Vântoase - The Wind Fairies
Vântoase are a sort of female spirits in Romanian mythology that, in the popular beliefs, cause dust storms and powerful winds. They live in forests, in the air, in deep lakes, and use a special wagon for travelling. They are also believed to be able to attack children, and the only protection against them is the mysterious "grass of the winds". In other legends, they are believed to be servants of God.
The Vâlve are a sort of female spirits (similar to the Bulgarian Vila-Veela), which in Romanian mythology are believed to walk in the night over the hilltops. The main types, the Vâlve Albe (white) are considered beneficial, but the Vâlve Negre (dark) are considered evil. Some types are believed sometimes to look human-like, especially when they came to protect villages from a storm, or as simple shadows, or as a black cat, etc. They also have the ability to change their shape.
The various types of Vâlve include:
* Vâlva Apei, which is considered as a sort of guardian of the water sources, fountains.
* Vâlva Bucatelor, protector of the poor people, and of the crops.
* Vâlva Băilor, defender and protector of mines and tunnels.When the "Vâlva" leaves the mine, it is considered that the ore has finished.
* Vâlva Banilor, protector of the money.
* Vâlva Comorilor, protector of treasures, but she can also signal the place of the hidden treasure to the chosen ones.
* Vâlva Pădurii, similar to Muma Padurii.
* Vâlva Ciumei, controlling plague and other disease.

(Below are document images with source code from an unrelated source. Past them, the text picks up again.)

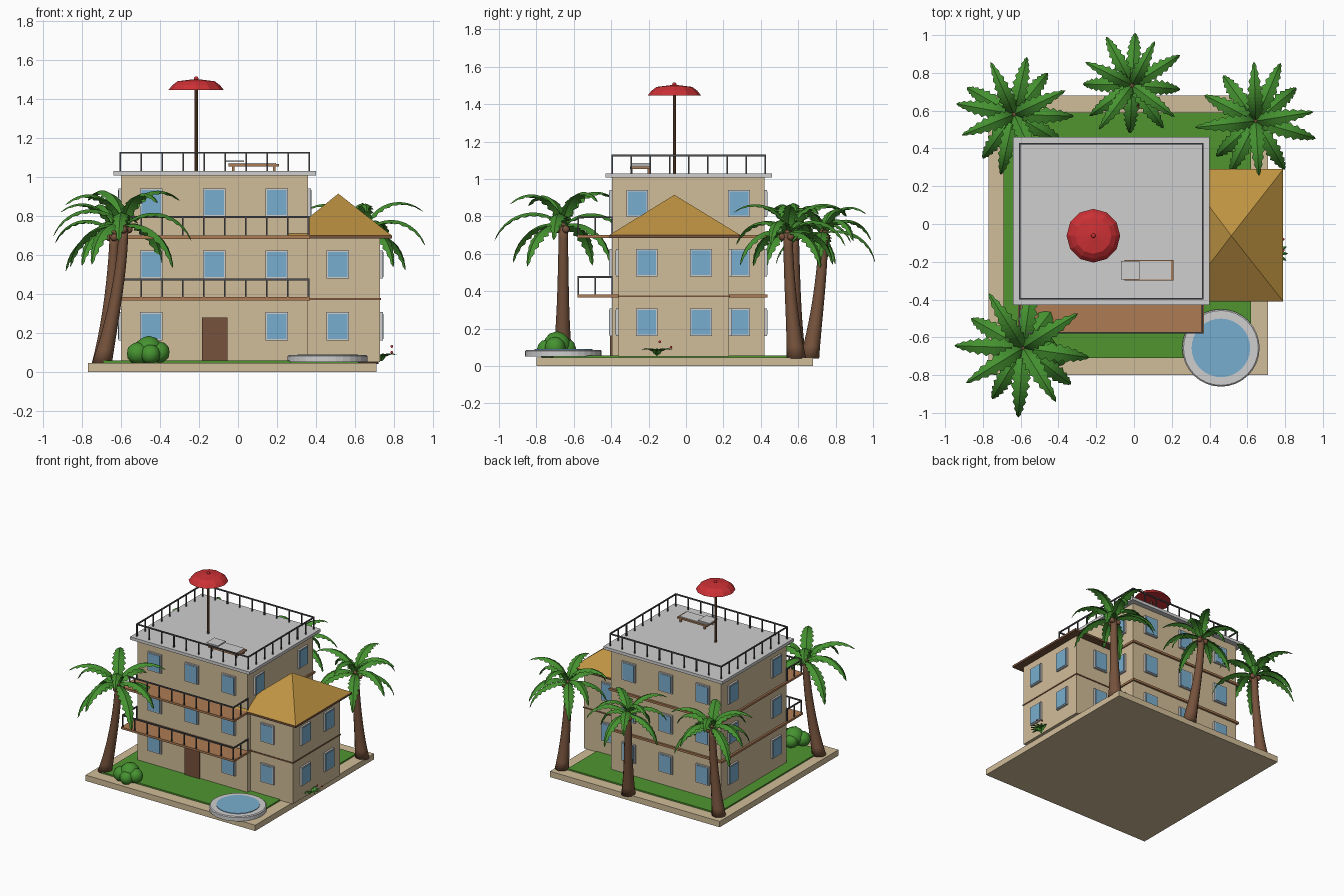
import bpy, bmesh, math, random
from mathutils import Vector, Matrix

if "Cube" in bpy.data.objects:
    bpy.data.objects.remove(bpy.data.objects["Cube"])

random.seed(4)


def material(name, r, g, b):
    m = bpy.data.materials.new(name)
    m.diffuse_color = (r, g, b, 1)
    m.use_nodes = True
    m.node_tree.nodes["Principled BSDF"].inputs["Base Color"].default_value = m.diffuse_color
    return m


WALL = material("sand wall", 0.64, 0.51, 0.32)
GRASS = material("grass green", 0.08, 0.30, 0.03)
LEAF = material("leaf green", 0.06, 0.29, 0.03)
GLASS = material("water blue", 0.19, 0.42, 0.62)
RED = material("parasol red", 0.60, 0.03, 0.035)
GOLD = material("golden tile", 0.52, 0.29, 0.055)
BROWN = material("bark brown", 0.18, 0.085, 0.045)
DECK = material("deck wood", 0.42, 0.20, 0.09)
METAL = material("dark metal", 0.08, 0.08, 0.09)
GREY = material("light grey", 0.62, 0.62, 0.62)


def finish(name, bm, mat, smooth=False):
    mesh = bpy.data.meshes.new(name)
    bm.to_mesh(mesh)
    bm.free()
    mesh.materials.append(mat)
    for p in mesh.polygons:
        p.use_smooth = smooth
    ob = bpy.data.objects.new(name, mesh)
    bpy.context.collection.objects.link(ob)
    return ob


def boxes(name, mat, items):
    """One object from boxes given as (x0, x1, y0, y1, z0, z1)."""
    bm = bmesh.new()
    for x0, x1, y0, y1, z0, z1 in items:
        m = Matrix.Translation(((x0 + x1) / 2, (y0 + y1) / 2, (z0 + z1) / 2))
        bmesh.ops.create_cube(bm, size=1, matrix=m @ Matrix.Diagonal((x1 - x0, y1 - y0, z1 - z0, 1)))
    return finish(name, bm, mat)


def lathe(name, mat, x, y, profile, sides, smooth=False):
    """Stack of rings (radius, z) around a vertical axis, capped at both ends."""
    bm = bmesh.new()
    rings = [[bm.verts.new((x + r * math.cos(k * math.tau / sides), y + r * math.sin(k * math.tau / sides), z))
              for k in range(sides)] for r, z in profile]
    for a, b in zip(rings, rings[1:]):
        for k in range(sides):
            j = (k + 1) % sides
            bm.faces.new((a[k], a[j], b[j], b[k]))
    bm.faces.new(rings[0][::-1])
    bm.faces.new(rings[-1])
    return finish(name, bm, mat, smooth)


def balls(name, mat, items, smooth=True):
    bm = bmesh.new()
    for x, y, z, r in items:
        bmesh.ops.create_icosphere(bm, subdivisions=2, radius=r, matrix=Matrix.Translation((x, y, z)))
    return finish(name, bm, mat, smooth)


# Plot, main block and side wing
boxes("base_slab", WALL, [(-0.77, 0.71, -0.80, 0.68, 0.0, 0.046)])
boxes("lawn", GRASS, [(-0.69, 0.62, -0.71, 0.59, 0.04, 0.057)])
boxes("main_walls", WALL, [(-0.60, 0.36, -0.395, 0.42, 0.05, 1.01)])
boxes("wing_walls", WALL, [(0.29, 0.73, -0.36, 0.23, 0.05, 0.69)])
boxes("floor_slabs", DECK, [(-0.615, 0.37, -0.58, 0.435, z, z + 0.016) for z in (0.367, 0.683)])
boxes("wing_floor_band", BROWN, [(0.30, 0.734, -0.364, 0.234, 0.368, 0.378)])
boxes("roof_terrace", GREY, [(-0.64, 0.40, -0.43, 0.46, 1.007, 1.03)])
boxes("door", BROWN, [(-0.185, -0.053, -0.405, -0.39, 0.055, 0.28)])

# Wing roof: eave board and pyramid
boxes("wing_eave", BROWN, [(0.362, 0.79, -0.41, 0.29, 0.684, 0.70)])
bm = bmesh.new()
base = [bm.verts.new(p) for p in ((0.25, -0.41, 0.70), (0.79, -0.41, 0.70), (0.79, 0.29, 0.70), (0.25, 0.29, 0.70))]
apex = bm.verts.new((0.515, -0.062, 0.915))
for k in range(4):
    bm.faces.new((base[k], base[(k + 1) % 4], apex))
bm.faces.new(base[::-1])
finish("wing_roof", bm, GOLD)

# Windows: (wall axis, wall position, outward sign, place along the wall, storey)
spots = []
for storey in range(3):
    for u in (-0.445, -0.122, 0.20):
        if storey or u != -0.122:
            spots.append(("y", -0.395, -1, u, storey))
        spots.append(("y", 0.42, 1, u, storey))
    for u in (-0.26, 0.283):
        spots.append(("x", -0.60, -1, u, storey))
        if storey == 2 or u > 0:
            spots.append(("x", 0.36, 1, u, storey))
    if storey < 2:
        spots += [("y", -0.36, -1, 0.513, storey), ("y", 0.23, 1, 0.513, storey)]
        spots += [("x", 0.73, 1, u, storey) for u in (-0.21, 0.08)]


def window_boxes(half_w, half_h, depth):
    out = []
    for axis, wall, sign, u, storey in spots:
        z = 0.233 + 0.318 * storey
        d0, d1 = sorted((wall - sign * 0.005, wall + sign * depth))
        side = (u - half_w, u + half_w)
        out.append((side + (d0, d1) if axis == "y" else (d0, d1) + side) + (z - half_h, z + half_h))
    return out


boxes("window_frames", GREY, window_boxes(0.058, 0.073, 0.014))
boxes("window_glass", GLASS, window_boxes(0.050, 0.065, 0.017))


# Railings: posts and a top rail along a path
def railing(name, pts, z0, z1, step, t=0.004):
    items = []
    for (ax, ay), (bx, by) in zip(pts, pts[1:]):
        n = max(1, round(math.hypot(bx - ax, by - ay) / step))
        for k in range(n + 1):
            x, y = ax + (bx - ax) * k / n, ay + (by - ay) * k / n
            items.append((x - t, x + t, y - t, y + t, z0, z1))
        items.append((min(ax, bx) - t, max(ax, bx) + t, min(ay, by) - t, max(ay, by) + t, z1 - 0.01, z1))
    boxes(name, METAL, items)


railing("roof_railing", [(-0.605, -0.395), (0.365, -0.395), (0.365, 0.425), (-0.605, 0.425), (-0.605, -0.395)],
        1.03, 1.13, 0.109)
for label, z in (("lower", 0.38), ("upper", 0.70)):
    railing(label + "_balcony_railing", [(-0.605, -0.395), (-0.605, -0.575), (0.362, -0.575), (0.362, -0.395)],
            z, z + 0.1, 0.109)

# Parasol and sun lounger on the roof
lathe("parasol_pole", BROWN, -0.215, -0.062, [(0.009, 1.03), (0.009, 1.47)], 10)
lathe("parasol_canopy", RED, -0.215, -0.062,
      [(0.135, 1.446), (0.142, 1.447), (0.122, 1.472), (0.095, 1.492), (0.015, 1.502)], 12)
balls("parasol_knob", RED, [(-0.215, -0.062, 1.505, 0.012)])
boxes("lounger_frame", DECK, [(-0.05, 0.21, -0.30, -0.19, 1.053, 1.066)] +
      [(x, x + 0.012, y, y + 0.012, 1.03, 1.055) for x in (-0.03, 0.18) for y in (-0.297, -0.205)])
boxes("lounger_cushion", GREY, [(-0.05, 0.195, -0.295, -0.195, 1.066, 1.073), (-0.07, 0.03, -0.295, -0.195, 1.077, 1.086)])

# Round pool
lathe("pool_rim", GREY, 0.46, -0.656, [(0.205, 0.05), (0.205, 0.08), (0.198, 0.086)], 32)
lathe("pool_water", GLASS, 0.46, -0.656, [(0.155, 0.06), (0.155, 0.09)], 32)

# Bush
balls("bush", LEAF, [(-0.46, -0.69, 0.11, 0.075), (-0.515, -0.72, 0.095, 0.058), (-0.405, -0.70, 0.10, 0.056),
                     (-0.45, -0.745, 0.09, 0.052), (-0.47, -0.64, 0.095, 0.052)])


# Leaf that leaves a point at one elevation and bends down to another, with a toothed edge
def leaf(bm, origin, azimuth, start, end, length, half_w, n):
    ca, sa = math.cos(azimuth), math.sin(azimuth)
    side = Vector((-sa, ca, 0))
    p, prev = Vector(origin), None
    for k in range(n + 1):
        t = k / n
        th = math.radians(start + (end - start) * t)
        up = Vector((-math.sin(th) * ca, -math.sin(th) * sa, math.cos(th)))
        w = half_w * (0.12 + 0.88 * math.sin(math.pi * min(1, t * 0.97 + 0.03) ** 0.8)) * (1 if k % 2 else 0.68)
        if k == n:
            w = 0.001
        row = [bm.verts.new(q) for q in (p + side * w * 0.93 - up * w * 0.4, p, p - side * w * 0.93 - up * w * 0.4)]
        if prev:
            for i in range(2):
                bm.faces.new((prev[i], prev[i + 1], row[i + 1], row[i]))
        prev = row
        p = p + Vector((math.cos(th) * ca, math.cos(th) * sa, math.sin(th))) * (length / n)


# Palm: curved flared trunk, crown of fronds, coconuts
def palm(name, foot, crown, scale):
    foot, crown = Vector(foot), Vector(crown)
    bm = bmesh.new()
    prev, sides, n = None, 12, 10
    for k in range(n + 1):
        t = k / n
        bend = 1 - (1 - t) ** 1.6
        c = Vector((foot.x + (crown.x - foot.x) * bend, foot.y + (crown.y - foot.y) * bend,
                    foot.z + (crown.z - foot.z) * t))
        r = 0.024 + 0.012 * (1 - t) + 0.016 * (1 - t) ** 4
        ring = [bm.verts.new(c + Vector((r * math.cos(j * math.tau / sides), r * math.sin(j * math.tau / sides), 0)))
                for j in range(sides)]
        if prev:
            for j in range(sides):
                i = (j + 1) % sides
                bm.faces.new((prev[j], prev[i], ring[i], ring[j]))
        else:
            bm.faces.new(ring[::-1])
        prev = ring
    bm.faces.new(prev)
    finish(name + "_trunk", bm, BROWN, True)

    bm = bmesh.new()
    tiers = ((15, -85), (48, -75), (76, -45))
    for k in range(12):
        start, end = tiers[k % 3]
        az = k * math.tau / 12 + random.uniform(-0.12, 0.12) + crown.x
        leaf(bm, crown, az, start + random.uniform(-5, 5), end, 0.44 * scale * random.uniform(0.95, 1.04),
             0.056 * scale, 18)
    finish(name + "_fronds", bm, LEAF)
    balls(name + "_coconuts", BROWN,
          [(crown.x + 0.03 * math.cos(a), crown.y + 0.03 * math.sin(a), crown.z - 0.02, 0.02) for a in (0.5, 2.6, 4.7)] +
          [(crown.x, crown.y, crown.z + 0.005, 0.023)])


palm("front_palm", (-0.70, -0.66, 0.04), (-0.587, -0.656, 0.75), 1.0)
palm("back_left_palm", (-0.70, 0.59, 0.04), (-0.635, 0.58, 0.71), 0.9)
palm("back_middle_palm", (0.04, 0.66, 0.04), (-0.01, 0.735, 0.71), 0.82)
palm("back_right_palm", (0.67, 0.59, 0.04), (0.645, 0.545, 0.71), 0.9)

# Small flowering plant beside the wing
bm = bmesh.new()
for k in range(7):
    leaf(bm, (0.735, -0.155, 0.055), -1.4 + k * 0.46, 65, -40, 0.10, 0.018, 6)
finish("small_plant", bm, LEAF)
balls("small_flowers", RED, [(0.79, -0.14, 0.13, 0.007), (0.79, -0.08, 0.10, 0.007)])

* Vâlva Zilelor, protector of the days, one for each day of the week.
* Vâlva Cetătilor, defender of ancient ruins.